Problem
For every record, give an exact copy that has no pictures in it.

####################

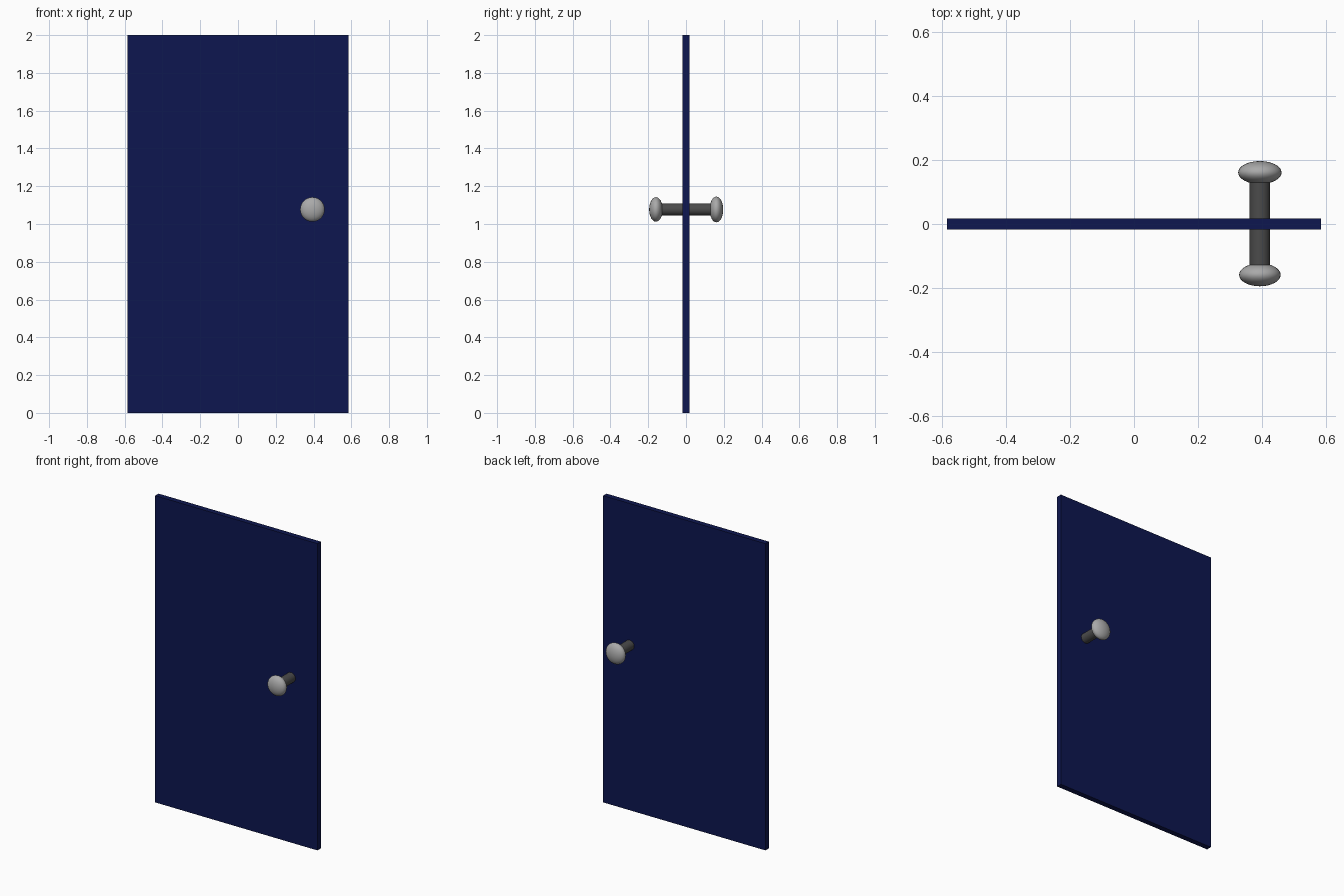
import bpy
from math import pi, radians

if "Cube" in bpy.data.objects:
    bpy.data.objects.remove(bpy.data.objects["Cube"])

KNOB_X, KNOB_Z = 0.394, 1.077


def paint(obj, name, rgb):
    mat = bpy.data.materials.get(name) or bpy.data.materials.new(name)
    mat.diffuse_color = (*rgb, 1)
    mat.use_nodes = True
    mat.node_tree.nodes["Principled BSDF"].inputs["Base Color"].default_value = mat.diffuse_color
    obj.data.materials.append(mat)


# Door panel
bpy.ops.mesh.primitive_cube_add(size=1, location=(0, 0, 1))
door = bpy.context.object
door.name = "door_panel"
door.scale = (1.17, 0.035, 2)
bpy.ops.object.transform_apply(location=False)
paint(door, "navy_paint", (0.004, 0.008, 0.08))

# Spindle passing through the door
bpy.ops.mesh.primitive_cylinder_add(vertices=32, radius=0.0325, depth=0.29,
                                    location=(KNOB_X, 0, KNOB_Z),
                                    rotation=(pi / 2, 0, 0))
spindle = bpy.context.object
spindle.name = "knob_spindle"
bpy.ops.object.shade_smooth_by_angle(angle=radians(40))
paint(spindle, "dark_metal", (0.07, 0.07, 0.07))

# Flattened round knob on each side
for name, y, radius in (("front_knob", -0.159, 0.065), ("back_knob", 0.161, 0.068)):
    bpy.ops.mesh.primitive_uv_sphere_add(segments=32, ring_count=16, radius=1,
                                         location=(KNOB_X, y, KNOB_Z))
    knob = bpy.context.object
    knob.name = name
    knob.scale = (radius, 0.036, radius)
    bpy.ops.object.transform_apply(location=False)
    bpy.ops.object.shade_smooth()
    paint(knob, "knob_metal", (0.4, 0.4, 0.4))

####################

Response box
import bpy
from math import pi, radians

if "Cube" in bpy.data.objects:
    bpy.data.objects.remove(bpy.data.objects["Cube"])

KNOB_X, KNOB_Z = 0.394, 1.077


def paint(obj, name, rgb):
    mat = bpy.data.materials.get(name) or bpy.data.materials.new(name)
    mat.diffuse_color = (*rgb, 1)
    mat.use_nodes = True
    mat.node_tree.nodes["Principled BSDF"].inputs["Base Color"].default_value = mat.diffuse_color
    obj.data.materials.append(mat)


# Door panel
bpy.ops.mesh.primitive_cube_add(size=1, location=(0, 0, 1))
door = bpy.context.object
door.name = "door_panel"
door.scale = (1.17, 0.035, 2)
bpy.ops.object.transform_apply(location=False)
paint(door, "navy_paint", (0.004, 0.008, 0.08))

# Spindle passing through the door
bpy.ops.mesh.primitive_cylinder_add(vertices=32, radius=0.0325, depth=0.29,
                                    location=(KNOB_X, 0, KNOB_Z),
                                    rotation=(pi / 2, 0, 0))
spindle = bpy.context.object
spindle.name = "knob_spindle"
bpy.ops.object.shade_smooth_by_angle(angle=radians(40))
paint(spindle, "dark_metal", (0.07, 0.07, 0.07))

# Flattened round knob on each side
for name, y, radius in (("front_knob", -0.159, 0.065), ("back_knob", 0.161, 0.068)):
    bpy.ops.mesh.primitive_uv_sphere_add(segments=32, ring_count=16, radius=1,
                                         location=(KNOB_X, y, KNOB_Z))
    knob = bpy.context.object
    knob.name = name
    knob.scale = (radius, 0.036, radius)
    bpy.ops.object.transform_apply(location=False)
    bpy.ops.object.shade_smooth()
    paint(knob, "knob_metal", (0.4, 0.4, 0.4))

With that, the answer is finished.